The former prime minister of Zaire, Nguza Karl-I-Bond, called on the United States and other western countries yesterday to cease "blind and uncritical support" of President Mobutu Sese Seko in order to avert a revolution in the strategic African country.

Nguza, speaking at a news conference sponsored by Foreign Policy magazine, said Zaire is ripe for "military conflict or uprising" due to the corrupt, dictatorial and incompetent rule of Mobutu. Continued western support is creating "a golden bed" for revolution and radicalism, he charged.

A native of Zaire's Shaba province, Nguza served three times as the country's foreign minister under Mobutu and as prime minister for eight months prior to going into exile and resigning his post las April. Nguza was known as a moderate, pro-western figure in the top rank of Mobutu's entourage.

At the press conference Nugza quoted documents, which he said he had obtained as prime minister, citing details of millions of dollars and other foreign currencies obtained from Central Bank coffers by Mobutu and members of his family from 1977 to 1979. He also quoted a letter which he said was written by one of Mobutu's children excusing Mobutu's recent conduct on grounds that "he is old, sick and tired."

Nguza said he plans to present details of Mobutu's financial manipulation to the House Foreign Affairs subcommittee on Africa at a hearing this afternoon.

A nephew of the late Moise Tshombe, who was the leader of teh post-independence secessionist movement of Katanga (now Shaba province), Nguza presented his own interpretation ofthe 1977 and 1978 Katangese incursions of Shaba, starkly different from the official U.S. interpretations at the time.

the Carter administration charged that Cuba and indirectly the Soviets were behind the attacks by Katangese forces living in Angola.

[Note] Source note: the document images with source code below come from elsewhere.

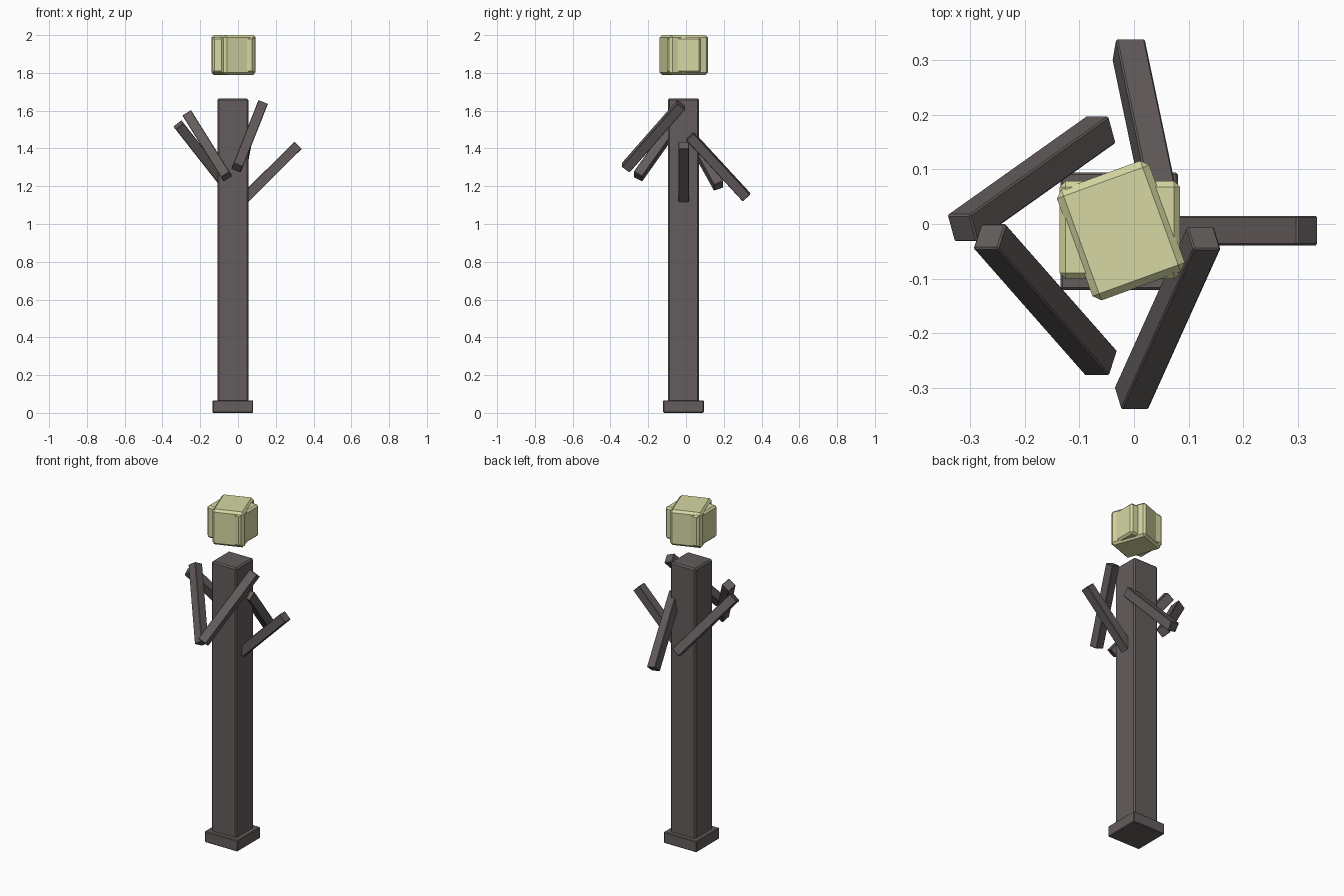
import bpy
import math
from mathutils import Matrix, Vector

cube = bpy.data.objects.get("Cube")
if cube:
    bpy.data.objects.remove(cube, do_unlink=True)


def make_material(name, colour):
    mat = bpy.data.materials.new(name)
    mat.use_nodes = True
    mat.diffuse_color = (*colour, 1)
    mat.node_tree.nodes["Principled BSDF"].inputs["Base Color"].default_value = (*colour, 1)
    return mat


bark = make_material("dark bark", (0.125, 0.107, 0.106))
glow = make_material("pale yellow", (0.67, 0.68, 0.36))


def box(name, centre, size, mat, rotation=None, bevel=0.004):
    """Bevelled flat-shaded box."""
    bpy.ops.mesh.primitive_cube_add(size=1)
    obj = bpy.context.object
    obj.name = name
    obj.data.transform(Matrix.Diagonal((*size, 1)))
    turn = rotation.to_4x4() if rotation else Matrix.Identity(4)
    obj.matrix_world = Matrix.Translation(centre) @ turn
    obj.data.materials.append(mat)
    mod = obj.modifiers.new("Bevel", "BEVEL")
    mod.width = bevel
    mod.segments = 1
    return obj


def branch(name, low, high, width=0.054):
    """Square bar between two end centres, tilted about x and then y."""
    low, high = Vector(low), Vector(high)
    along = (high - low).normalized()
    side = Vector((0, 1, 0)).cross(along).normalized()
    up = along.cross(side)
    turn = Matrix((side, up, along)).transposed()
    box(name, (low + high) / 2, (width, width, (high - low).length), bark, turn, 0.003)


# Trunk and foot
CX, CY = -0.027, -0.013
box("foot", (CX, CY, 0.033), (0.215, 0.215, 0.066), bark)
box("trunk", (CX, CY, 0.85), (0.164, 0.164, 1.63), bark, bevel=0.008)

# Branches
branch("left_branch", (0.0, -0.012, 1.10), (0.318, -0.012, 1.417))
branch("front_left_branch", (-0.005, -0.32, 1.297), (0.128, -0.025, 1.632))
branch("front_right_branch", (-0.06, -0.255, 1.25), (-0.265, -0.022, 1.578))
branch("back_right_branch", (-0.06, 0.173, 1.20), (-0.315, -0.008, 1.525))
branch("back_branch", (-0.01, 0.32, 1.142), (0.053, 0.02, 1.467))

# Floating lamp of two crossed blocks
box("lamp_core", (-0.026, -0.011, 1.895), (0.22, 0.18, 0.19), glow, bevel=0.011)
box("lamp_shell", (-0.024, -0.012, 1.895), (0.18, 0.216, 0.21), glow,
    Matrix.Rotation(math.radians(20), 3, "Z"), 0.013)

But Nguza said the Katangese exile group rejects communism and was reacting primarily to Mobutu-imposed isolation and to "misery and starvation" flowing from Mobutu's rule.